(Saved entries)

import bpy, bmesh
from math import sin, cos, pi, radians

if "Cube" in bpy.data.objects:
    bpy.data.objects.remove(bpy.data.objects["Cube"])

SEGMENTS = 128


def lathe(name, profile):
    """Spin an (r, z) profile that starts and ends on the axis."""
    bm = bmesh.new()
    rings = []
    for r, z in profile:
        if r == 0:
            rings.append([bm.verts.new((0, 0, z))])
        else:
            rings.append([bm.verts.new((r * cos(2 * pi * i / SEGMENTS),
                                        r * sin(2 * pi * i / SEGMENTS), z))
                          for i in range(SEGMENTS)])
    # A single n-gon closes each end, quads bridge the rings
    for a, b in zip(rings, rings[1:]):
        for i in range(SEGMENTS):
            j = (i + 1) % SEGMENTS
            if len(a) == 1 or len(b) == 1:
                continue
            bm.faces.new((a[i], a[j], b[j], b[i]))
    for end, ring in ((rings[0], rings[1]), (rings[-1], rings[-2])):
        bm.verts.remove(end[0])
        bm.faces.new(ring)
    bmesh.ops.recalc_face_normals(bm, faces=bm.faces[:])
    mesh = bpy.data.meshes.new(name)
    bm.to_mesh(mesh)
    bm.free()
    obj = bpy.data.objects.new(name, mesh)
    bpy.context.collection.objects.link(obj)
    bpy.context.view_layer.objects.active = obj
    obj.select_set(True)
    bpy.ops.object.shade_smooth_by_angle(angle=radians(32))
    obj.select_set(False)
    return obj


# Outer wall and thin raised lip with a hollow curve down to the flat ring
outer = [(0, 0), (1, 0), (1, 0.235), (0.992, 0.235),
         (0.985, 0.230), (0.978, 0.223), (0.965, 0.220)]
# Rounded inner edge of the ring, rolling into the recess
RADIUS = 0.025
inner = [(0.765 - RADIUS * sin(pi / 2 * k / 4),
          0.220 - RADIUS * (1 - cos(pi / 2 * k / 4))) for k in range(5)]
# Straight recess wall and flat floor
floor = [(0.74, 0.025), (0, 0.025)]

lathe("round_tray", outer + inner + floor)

## What to work on
Repeat every record, keeping each line exactly as it is.

## The completed task
import bpy, bmesh
from math import sin, cos, pi, radians

if "Cube" in bpy.data.objects:
    bpy.data.objects.remove(bpy.data.objects["Cube"])

SEGMENTS = 128


def lathe(name, profile):
    """Spin an (r, z) profile that starts and ends on the axis."""
    bm = bmesh.new()
    rings = []
    for r, z in profile:
        if r == 0:
            rings.append([bm.verts.new((0, 0, z))])
        else:
            rings.append([bm.verts.new((r * cos(2 * pi * i / SEGMENTS),
                                        r * sin(2 * pi * i / SEGMENTS), z))
                          for i in range(SEGMENTS)])
    # A single n-gon closes each end, quads bridge the rings
    for a, b in zip(rings, rings[1:]):
        for i in range(SEGMENTS):
            j = (i + 1) % SEGMENTS
            if len(a) == 1 or len(b) == 1:
                continue
            bm.faces.new((a[i], a[j], b[j], b[i]))
    for end, ring in ((rings[0], rings[1]), (rings[-1], rings[-2])):
        bm.verts.remove(end[0])
        bm.faces.new(ring)
    bmesh.ops.recalc_face_normals(bm, faces=bm.faces[:])
    mesh = bpy.data.meshes.new(name)
    bm.to_mesh(mesh)
    bm.free()
    obj = bpy.data.objects.new(name, mesh)
    bpy.context.collection.objects.link(obj)
    bpy.context.view_layer.objects.active = obj
    obj.select_set(True)
    bpy.ops.object.shade_smooth_by_angle(angle=radians(32))
    obj.select_set(False)
    return obj


# Outer wall and thin raised lip with a hollow curve down to the flat ring
outer = [(0, 0), (1, 0), (1, 0.235), (0.992, 0.235),
         (0.985, 0.230), (0.978, 0.223), (0.965, 0.220)]
# Rounded inner edge of the ring, rolling into the recess
RADIUS = 0.025
inner = [(0.765 - RADIUS * sin(pi / 2 * k / 4),
          0.220 - RADIUS * (1 - cos(pi / 2 * k / 4))) for k in range(5)]
# Straight recess wall and flat floor
floor = [(0.74, 0.025), (0, 0.025)]

lathe("round_tray", outer + inner + floor)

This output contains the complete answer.